### Task to complete
Print out the entries below with no edits.

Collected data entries

⟨

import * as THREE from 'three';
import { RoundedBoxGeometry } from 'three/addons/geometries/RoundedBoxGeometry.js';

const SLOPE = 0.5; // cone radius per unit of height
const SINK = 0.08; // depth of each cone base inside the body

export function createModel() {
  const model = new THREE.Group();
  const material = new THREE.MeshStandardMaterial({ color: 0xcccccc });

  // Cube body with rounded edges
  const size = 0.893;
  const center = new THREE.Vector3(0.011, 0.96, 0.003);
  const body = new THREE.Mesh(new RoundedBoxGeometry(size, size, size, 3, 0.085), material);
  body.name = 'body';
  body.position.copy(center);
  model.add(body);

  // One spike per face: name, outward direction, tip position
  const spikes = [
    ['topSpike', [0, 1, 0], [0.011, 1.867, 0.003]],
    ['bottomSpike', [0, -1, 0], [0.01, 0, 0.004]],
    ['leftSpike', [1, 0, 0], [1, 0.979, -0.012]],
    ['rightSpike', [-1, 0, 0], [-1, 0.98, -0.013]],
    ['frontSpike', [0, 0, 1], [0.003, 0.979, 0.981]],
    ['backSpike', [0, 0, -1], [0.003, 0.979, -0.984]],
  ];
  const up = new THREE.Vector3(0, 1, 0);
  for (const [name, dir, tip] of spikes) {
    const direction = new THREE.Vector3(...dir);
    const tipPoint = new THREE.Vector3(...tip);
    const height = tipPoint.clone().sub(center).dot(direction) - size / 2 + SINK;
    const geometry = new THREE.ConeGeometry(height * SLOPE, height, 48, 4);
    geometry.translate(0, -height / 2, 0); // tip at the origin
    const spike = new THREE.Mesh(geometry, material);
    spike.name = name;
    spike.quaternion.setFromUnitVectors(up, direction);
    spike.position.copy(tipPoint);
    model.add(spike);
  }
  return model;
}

⟩

### Task solution
import * as THREE from 'three';
import { RoundedBoxGeometry } from 'three/addons/geometries/RoundedBoxGeometry.js';

const SLOPE = 0.5; // cone radius per unit of height
const SINK = 0.08; // depth of each cone base inside the body

export function createModel() {
  const model = new THREE.Group();
  const material = new THREE.MeshStandardMaterial({ color: 0xcccccc });

  // Cube body with rounded edges
  const size = 0.893;
  const center = new THREE.Vector3(0.011, 0.96, 0.003);
  const body = new THREE.Mesh(new RoundedBoxGeometry(size, size, size, 3, 0.085), material);
  body.name = 'body';
  body.position.copy(center);
  model.add(body);

  // One spike per face: name, outward direction, tip position
  const spikes = [
    ['topSpike', [0, 1, 0], [0.011, 1.867, 0.003]],
    ['bottomSpike', [0, -1, 0], [0.01, 0, 0.004]],
    ['leftSpike', [1, 0, 0], [1, 0.979, -0.012]],
    ['rightSpike', [-1, 0, 0], [-1, 0.98, -0.013]],
    ['frontSpike', [0, 0, 1], [0.003, 0.979, 0.981]],
    ['backSpike', [0, 0, -1], [0.003, 0.979, -0.984]],
  ];
  const up = new THREE.Vector3(0, 1, 0);
  for (const [name, dir, tip] of spikes) {
    const direction = new THREE.Vector3(...dir);
    const tipPoint = new THREE.Vector3(...tip);
    const height = tipPoint.clone().sub(center).dot(direction) - size / 2 + SINK;
    const geometry = new THREE.ConeGeometry(height * SLOPE, height, 48, 4);
    geometry.translate(0, -height / 2, 0); // tip at the origin
    const spike = new THREE.Mesh(geometry, material);
    spike.name = name;
    spike.quaternion.setFromUnitVectors(up, direction);
    spike.position.copy(tipPoint);
    model.add(spike);
  }
  return model;
}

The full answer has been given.